How to Use a Spline Roller

A Phifer brand screen installation tool has a concave and a convex roller, one on each end

Home Depot

Installing a new screen on a door or window requires a special tool called a spline roller. When making repairs to screens, this tool is used to install the vinyl cord, or spline, that secures the screen inside the channel of the screen frame. Spline rollers are sometimes called screen installation tools or screen rolling tools, and these handy tools are used to repair metal-frame screens, screen doors, and window screens. Keep in mind that spline rollers cannot be used to repair wooden frame screens. While this tool may only serve one purpose, it's an essential component for completing screen installations—and it makes the job much easier.

What Is a Spline Roller?

A spline roller is a tool made for screen installation that rolls spline into its channel to hold the screen in place. Spline rollers use a rolling wheel that fits over the spline to press it down.

Parts of a Spline Roller

A standard spline roller consists of a wooden handle with a metal wheel on each end. The wheels appear identical at a glance, but close inspection reveals that one has a thin edge grooved outward (this is the convex wheel) and the other has an inward-grooved edge (this is the concave wheel).

The convex wheel is only used when installing metal screens. This pushes the new screen into the channel of the screen frame before you install the spline, pre-shaping the screen inside the channel so the spline will go inside willingly. The concave wheel is used to press the spline—with the screen beneath it—into the channel. With a fiberglass screen, you can do this in one motion; no pre-shaping is necessary.

What Spline to Use

Spline comes in several different diameters, from 9/64 (0.14) inch to 7/32 (0.21) inch. If the replacement screen is the same type as the old material, use the same spline size as the original. If the new screen is thicker than the old screen, choose one size smaller for the spline. It's helpful to bring a piece of your old spline to the hardware store with you to compare different sizes until you find the right option.


Some people suggest using pizza cutters or screwdrivers instead of spline rollers to repair screens. Not only can these leave frustrating holes in your spline or screen, but they won't install it evenly—and pizza cutters can even cut your fingers when they slip off the spline.

How to Use a Spline Roller

If you're repairing the screen on a sliding door, you'll need to remove the screen door before replacing the screen and spline. Always cut the new screen to size first, leaving it a few inches larger than the frame.

If you're using a metal screen, it's important to pre-fit the screen into the frame channels before adding spline (this step is not necessary for a fiberglass screen). Lay your metal screen over the door or window frame and use the convex wheel of your spline roller to press the metal screen inside. Once your screen is prepared, it's time to install the spline as you would with fiberglass screen in the steps below.

  1. Start With One Corner

    Lay your fiberglass screen over the door or window frame, then begin installing spline on top to secure it inside.

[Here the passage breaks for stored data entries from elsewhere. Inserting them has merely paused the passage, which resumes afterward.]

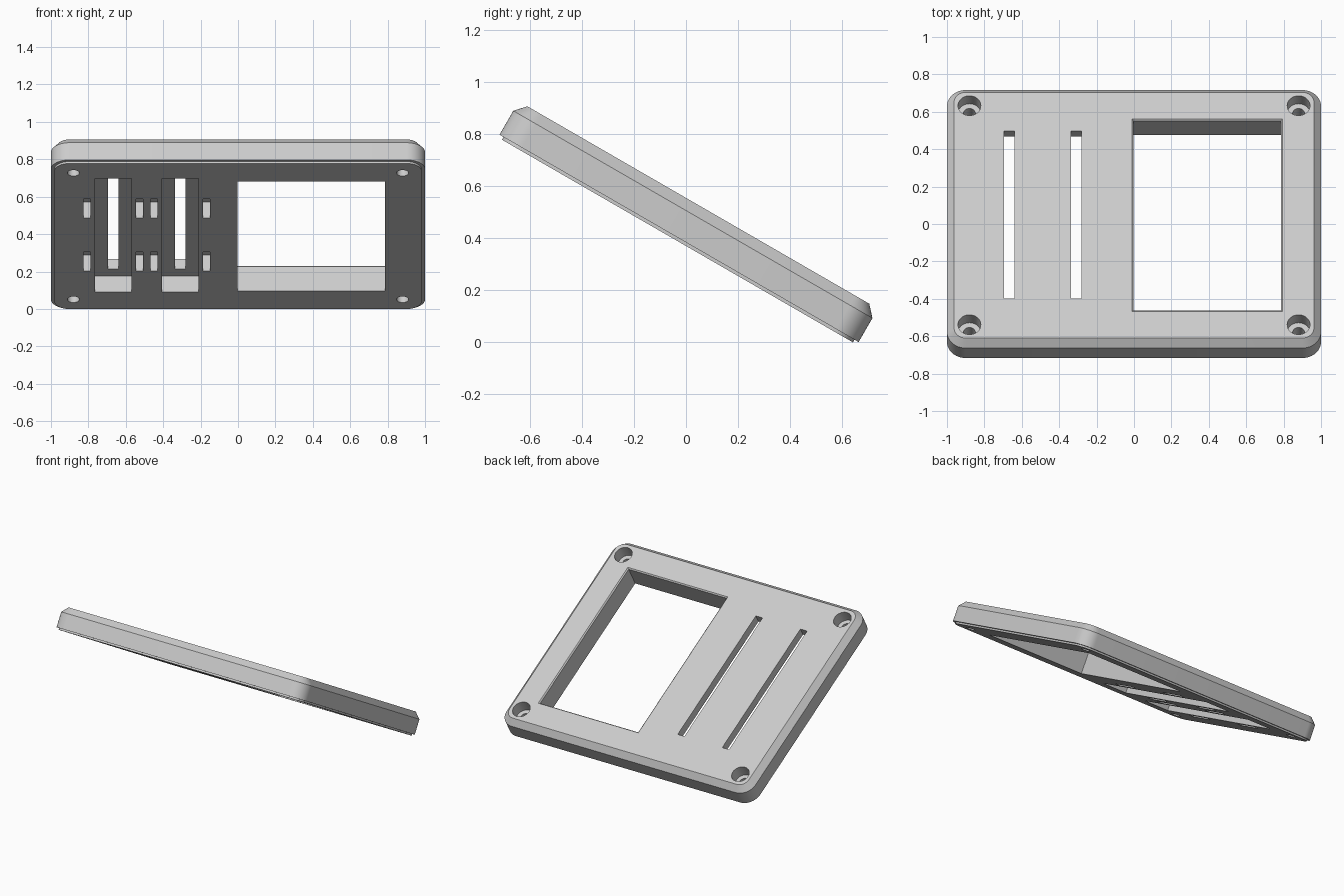
import bpy
import bmesh
from math import cos, sin, pi, radians

if "Cube" in bpy.data.objects:
    bpy.data.objects.remove(bpy.data.objects["Cube"], do_unlink=True)

# Panel coordinates: x across, v along the slope, w through the thickness
BOTTOM, RIM, CHAMFER, TOP = 0.32, 0.332, 0.438, 0.48
POCKET_FLOOR, BORE_FLOOR = 0.42, 0.395
MID, HALF = -0.2225, 0.7965
UNDER, OVER = BOTTOM - 0.05, TOP + 0.05


def rect(x0, x1, v0, v1):
    return [(x0, v0), (x1, v0), (x1, v1), (x0, v1)]


def rounded(inset, radius, steps=12):
    """Rounded panel outline, pulled in by inset."""
    pts = []
    for k, (sx, sv) in enumerate([(1, 1), (-1, 1), (-1, -1), (1, -1)]):
        cx = sx * (1 - inset - radius)
        cv = MID + sv * (HALF - inset - radius)
        for i in range(steps + 1):
            a = pi / 2 * (k + i / steps)
            pts.append((cx + radius * cos(a), cv + radius * sin(a)))
    return pts


def circle(x, v, r, n=32):
    return [(x + r * cos(2 * pi * i / n), v + r * sin(2 * pi * i / n)) for i in range(n)]


def loft(bm, layers):
    """Closed solid through a stack of (outline, height) layers."""
    rings = [[bm.verts.new((x, v, w)) for x, v in pts] for pts, w in layers]
    for a, b in zip(rings, rings[1:]):
        n = len(a)
        for i in range(n):
            j = (i + 1) % n
            bm.faces.new((a[i], a[j], b[j], b[i]))
    bm.faces.new(rings[0][::-1])
    bm.faces.new(rings[-1])


def make_object(name, bm):
    bmesh.ops.recalc_face_normals(bm, faces=bm.faces)
    mesh = bpy.data.meshes.new(name)
    bm.to_mesh(mesh)
    bm.free()
    obj = bpy.data.objects.new(name, mesh)
    bpy.context.collection.objects.link(obj)
    return obj


# Panel body with chamfered top and stepped underside
bm = bmesh.new()
loft(bm, [(rounded(0.018, 0.082), BOTTOM), (rounded(0.018, 0.082), RIM),
          (rounded(0, 0.1), RIM), (rounded(0, 0.1), CHAMFER),
          (rounded(0.038, 0.062), TOP)])
panel = make_object("faceplate", bm)

# All openings in one cutter
bm = bmesh.new()

# Display window with a fine chamfer at the top
window = rect(-0.002, 0.786, -0.808, 0.364)
wide = rect(-0.01, 0.794, -0.816, 0.372)
loft(bm, [(window, UNDER), (window, TOP - 0.008), (wide, TOP), (wide, OVER)])

# Slider slots, each opening into a wide pocket below
for x in (-0.667, -0.309):
    pocket = rect(x - 0.098, x + 0.098, -0.842, 0.375)
    slot = rect(x - 0.027, x + 0.027, -0.738, 0.298)
    loft(bm, [(pocket, UNDER), (pocket, POCKET_FLOOR), (slot, POCKET_FLOOR), (slot, OVER)])
    # Blind tab sockets on both sides of the pocket
    for side in (-0.14, 0.14):
        for v in (-0.518, 0.048):
            socket = rect(x + side - 0.018, x + side + 0.018, v - 0.102, v + 0.102)
            loft(bm, [(socket, UNDER), (socket, POCKET_FLOOR)])

# Counterbored screw holes in the corners
for x in (-0.88, 0.88):
    for v in (MID - 0.676, MID + 0.676):
        hole, bore = circle(x, v, 0.032), circle(x, v, 0.061)
        loft(bm, [(hole, UNDER), (hole, BORE_FLOOR), (bore, BORE_FLOOR), (bore, OVER)])
cutter = make_object("opening_cutter", bm)
cutter.hide_render = True

cut = panel.modifiers.new("openings", "BOOLEAN")
cut.operation = "DIFFERENCE"
cut.solver = "EXACT"
cut.object = cutter
bpy.ops.object.select_all(action="DESELECT")
panel.select_set(True)
bpy.context.view_layer.objects.active = panel
bpy.ops.object.modifier_apply(modifier=cut.name)
bpy.data.objects.remove(cutter, do_unlink=True)

# Plain grey plastic
grey = bpy.data.materials.new("light_grey")
grey.use_nodes = True
colour = (0.6, 0.6, 0.6, 1)
grey.diffuse_color = colour
grey.node_tree.nodes["Principled BSDF"].inputs["Base Color"].default_value = colour
panel.data.materials.clear()
panel.data.materials.append(grey)

# Lean the panel, high edge at the front
bpy.ops.object.shade_smooth_by_angle(angle=radians(25))
panel.rotation_euler = (radians(-30), 0, 0)
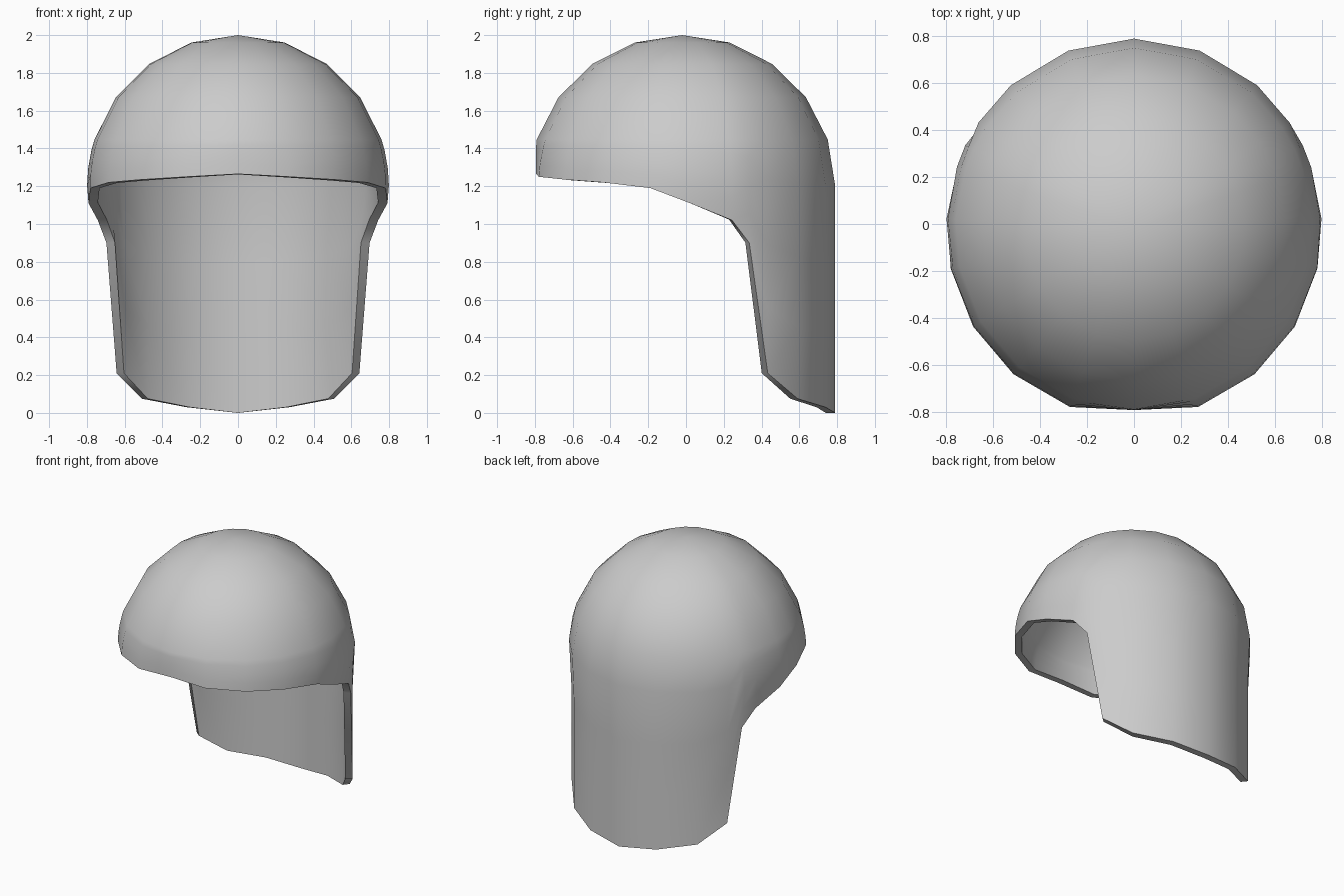
import bpy, bmesh
from math import sin, cos, radians, sqrt

if "Cube" in bpy.data.objects:
    bpy.data.objects.remove(bpy.data.objects["Cube"])

# Half outline of the lower rim: (angle from the back, rim height)
RIM = [(0, 0.0), (20.5, 0.03), (41, 0.075), (56, 0.21), (64, 0.9), (71, 1.02),
       (87, 1.11), (102, 1.19), (121, 1.22), (140, 1.235), (160, 1.25), (180, 1.265)]
TOP_WALL = 1.447                      # height of the lowest full ring of the dome
RINGS = [18, 36, 54, 72]              # dome latitudes
THICKNESS = 0.05


def shell_point(angle, z):
    """Point on the outer shell: dome above 1.2, near-vertical wall below."""
    a = radians(angle)
    k = sqrt(max(0, 1 - ((z - 1.2) / 0.8) ** 2)) if z > 1.2 else 1
    rx = 0.8 * k - 0.025 * min(1, max(0, (1.2 - z) / 0.3))
    y = 0.81 * k * cos(a) - 0.02
    return (rx * sin(a), max(y, -0.793), z)


def column_heights(edge):
    wall = [edge + f * (TOP_WALL - edge) for f in (0, 0.28, 0.55, 0.83)]
    return wall + [1.2 + 0.8 * sin(radians(r)) for r in RINGS]


# Helmet shell: dome, brow and long neck guard in one surface
bm = bmesh.new()
outline = RIM + [(360 - a, e) for a, e in reversed(RIM[1:-1])]
cols = [[bm.verts.new(shell_point(a, z)) for z in column_heights(e)] for a, e in outline]
apex = bm.verts.new((0, -0.02, 2.0))
for i, c in enumerate(cols):
    n = cols[(i + 1) % len(cols)]
    for j in range(len(c) - 1):
        bm.faces.new((n[j], c[j], c[j + 1], n[j + 1]))
    bm.faces.new((n[-1], c[-1], apex))
mesh = bpy.data.meshes.new("helmet_shell")
bm.to_mesh(mesh)
bm.free()
helmet = bpy.data.objects.new("helmet_shell", mesh)
bpy.context.collection.objects.link(helmet)

# Wall thickness, inward
solid = helmet.modifiers.new("thickness", 'SOLIDIFY')
solid.thickness = THICKNESS
solid.offset = -1

# Smooth shading with a crisp rim
bpy.context.view_layer.objects.active = helmet
helmet.select_set(True)
bpy.ops.object.modifier_apply(modifier="thickness")
bpy.ops.object.shade_smooth_by_angle(angle=radians(50))
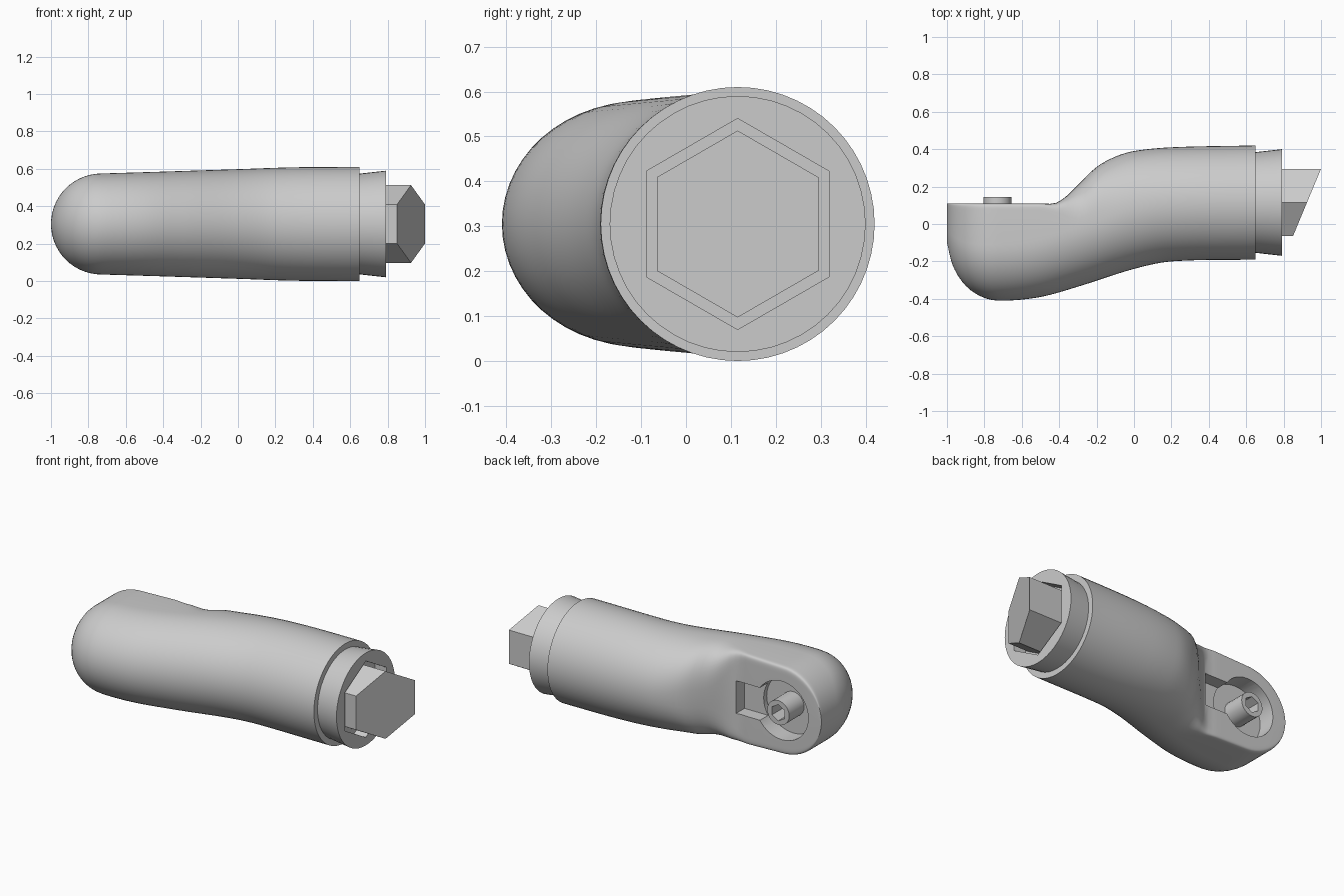
import bpy, bmesh, math
from mathutils import Matrix, Vector

if "Cube" in bpy.data.objects:
    bpy.data.objects.remove(bpy.data.objects["Cube"])

MID_Z, GRIP_Y, HEAD_X, HEAD_R = 0.305, 0.115, -0.73, 0.27
SEGS = 56


def finish(name, bm, smooth=True):
    bmesh.ops.recalc_face_normals(bm, faces=bm.faces)
    mesh = bpy.data.meshes.new(name)
    bm.to_mesh(mesh)
    bm.free()
    ob = bpy.data.objects.new(name, mesh)
    bpy.context.collection.objects.link(ob)
    if smooth:
        bpy.ops.object.select_all(action='DESELECT')
        ob.select_set(True)
        bpy.context.view_layer.objects.active = ob
        bpy.ops.object.shade_smooth_by_angle(angle=math.radians(30))
    return ob


def loft(name, rings):
    bm = bmesh.new()
    loops = [[bm.verts.new(p) for p in ring] for ring in rings]
    for a, b in zip(loops, loops[1:]):
        for i in range(len(a)):
            j = (i + 1) % len(a)
            bm.faces.new((a[i], a[j], b[j], b[i]))
    bm.faces.new(loops[0])
    bm.faces.new(loops[-1])
    return finish(name, bm)


def rod(name, axis, start, end, r1, r2, centre, sides):
    """Cylinder, cone or prism along x or y, with a corner pointing up."""
    bm = bmesh.new()
    bmesh.ops.create_cone(bm, cap_ends=True, segments=sides, radius1=r1, radius2=r2,
                          depth=end - start)
    m = Matrix.Rotation(math.pi / 2, 4, 'Y') if axis == 'X' else Matrix.Rotation(-math.pi / 2, 4, 'X')
    bmesh.ops.transform(bm, matrix=m, verts=bm.verts)
    # put a corner on the vertical axis
    top = max(bm.verts, key=lambda v: v.co.z).co
    side = top.y if axis == 'X' else top.x
    turn = math.atan2(side, top.z) * (1 if axis == 'X' else -1)
    bmesh.ops.transform(bm, matrix=Matrix.Rotation(turn, 4, axis), verts=bm.verts)
    mid = (start + end) / 2
    move = (mid, centre, MID_Z) if axis == 'X' else (centre, mid, MID_Z)
    bmesh.ops.translate(bm, vec=move, verts=bm.verts)
    return finish(name, bm)


def cut(ob, cutter):
    mod = ob.modifiers.new("cut", 'BOOLEAN')
    mod.operation, mod.solver, mod.object = 'DIFFERENCE', 'EXACT', cutter
    cutter.hide_render = True
    cutter.hide_viewport = True
    bpy.ops.object.select_all(action='DESELECT')
    ob.select_set(True)
    bpy.context.view_layer.objects.active = ob
    bpy.ops.object.modifier_apply(modifier=mod.name)
    bpy.data.objects.remove(cutter)


def curve(points, x):
    """Smooth interpolation through (x, value) points."""
    if x <= points[0][0]:
        return points[0][1]

    def slope(i):
        lo, hi = points[max(i - 1, 0)], points[min(i + 1, len(points) - 1)]
        return (hi[1] - lo[1]) / (hi[0] - lo[0])
    for i, ((x0, v0), (x1, v1)) in enumerate(zip(points, points[1:])):
        if x <= x1:
            h = x1 - x0
            t = (x - x0) / h
            return ((2*t**3 - 3*t*t + 1) * v0 + (t**3 - 2*t*t + t) * h * slope(i)
                    + (3*t*t - 2*t**3) * v1 + (t**3 - t*t) * h * slope(i + 1))
    return points[-1][1]


# Body outline: front edge, back edge, widest line, half height, squareness of the back
front = [(-1, -.1), (-.97, -.22), (-.9, -.33), (-.8, -.395), (-.7, -.41), (-.5, -.39),
         (-.3, -.335), (0, -.24), (.2, -.2), (.65, -.19)]
back = [(-1, .11), (-.5, .11), (-.42, .112), (-.36, .15), (-.3, .21), (-.2, .305),
        (-.1, .36), (0, .39), (.2, .41), (.65, .42)]
widest = [(-1, -.04), (-.9, -.1), (-.6, -.1), (-.3, -.02), (0, .08), (.2, .11), (.65, GRIP_Y)]
height = [(HEAD_X, HEAD_R), (-.4, .28), (0, .293), (.3, .303), (.65, MID_Z)]
square = [(-1, 24), (-.5, 24), (-.42, 12), (-.34, 4), (-.2, 2.6), (0, 2.1), (.65, 2)]


def section(x):
    yf, yb, ym, n = (curve(c, x) for c in (front, back, widest, square))
    h = curve(height, x)
    if x < HEAD_X:
        h = math.sqrt(max(HEAD_R**2 - (x - HEAD_X)**2, 1e-5))
    ring = []
    for i in range(SEGS):
        a = 2 * math.pi * i / SEGS
        c, s = math.cos(a), math.sin(a)
        e = 2 / n if s > 1e-6 else 1
        y = ym + (yb - ym if s > 0 else ym - yf) * math.copysign(abs(s)**e, s)
        ring.append((x, y, MID_Z + h * math.copysign(abs(c)**e, c)))
    return ring


stations = [HEAD_X - HEAD_R * math.cos(math.pi / 2 * i / 14) for i in range(14)]
stations += [HEAD_X + (.65 - HEAD_X) * i / 44 for i in range(45)]
body = loft("handle_body", [section(x) for x in stations])

# Round recess in the head, with a channel running to the neck
cut(body, rod("recess_cutter", 'Y', 0.0, .25, .18, .18, HEAD_X, 40))
bm = bmesh.new()
bmesh.ops.create_cube(bm, size=1)
bmesh.ops.scale(bm, vec=(.3, .2, .2), verts=bm.verts)
bmesh.ops.translate(bm, vec=(-.57, .13, MID_Z), verts=bm.verts)
cut(body, finish("channel_cutter", bm, False))

# Hollow stud in the recess
stud = rod("recess_stud", 'Y', -.01, .145, .075, .075, HEAD_X, 24)
cut(stud, rod("stud_cutter", 'Y', .03, .2, .05, .05, HEAD_X, 6))

# Flared collar with a hexagonal socket
collar = rod("flared_collar", 'X', .64, .79, .268, .285, GRIP_Y, 48)
cut(collar, rod("socket_cutter", 'X', .71, .9, .235, .235, GRIP_Y, 6))

# Hexagonal plug with a slanted end
plug = rod("hex_plug", 'X', .68, .9, .208, .208, GRIP_Y, 6)
for v in plug.data.vertices:
    if v.co.x > .8:
        v.co.x = .925 + (v.co.y - GRIP_Y) * .416

for ob in (body, stud, collar, plug):
    ob.select_set(True)
    bpy.context.view_layer.objects.active = ob
    bpy.ops.object.shade_smooth_by_angle(angle=math.radians(30))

Starting at one corner, press the end of the spline into its channel, using the concave (inward-grooved) wheel of the spline roller.


    Don't cut the spline to fit each side—you can use the entire bundle of spline in one piece around the frame, then trim any extra when you're done.

  2. Roll the Spline

    Move the roller along the spline, forcing the screen and spline into the frame channel. As you go, you can tug gently on the edge of the loose screen (ahead of the roller), so it stays flat, but do not pull it tight; the action of pushing the screen into the channel will tighten it as you move around the frame. Move the roller with short strokes, going in one direction. Try not to go back and forth.

  3. Use a Screwdriver for Corners

    Bend the spline around each corner as you reach them and press the spline into corners, as needed, with a small screwdriver. Be careful not to cut through the screen with the screwdriver. Only touch the screwdriver to the spline itself to avoid making holes in your new screen.

  4. Finish Each Side

    Work your way around the frame in one direction to finish each additional side of your screen. Continue gently holding the loose screen tight, but remember that the spline will tighten it to a degree on its own.

  5. Trim Additional Materials

    When you reach the starting corner, cut the excess spline with scissors or a utility knife and press the end into the channel. Trim the extra screen to make it flush with the outside of the spline.

Keeping Spline Rollers Clean

Since spline rollers are rarely used in most households, their wheels can develop buildup from being stored in toolboxes or drawers that collect dust. If your spline roller's wheels begin to stick, simply rinse it off and wipe it down with water or a degreaser like WD-40. When using water, dry metal wheels afterward to prevent rust.

When to Replace Your Spline Roller

Some spline rollers have plastic wheels that can become cracked or damaged over time. Once one of the wheels is cracked, the tool will not function properly. Thankfully, spline rollers are typically affordable, and a new tool can be purchased at most hardware stores.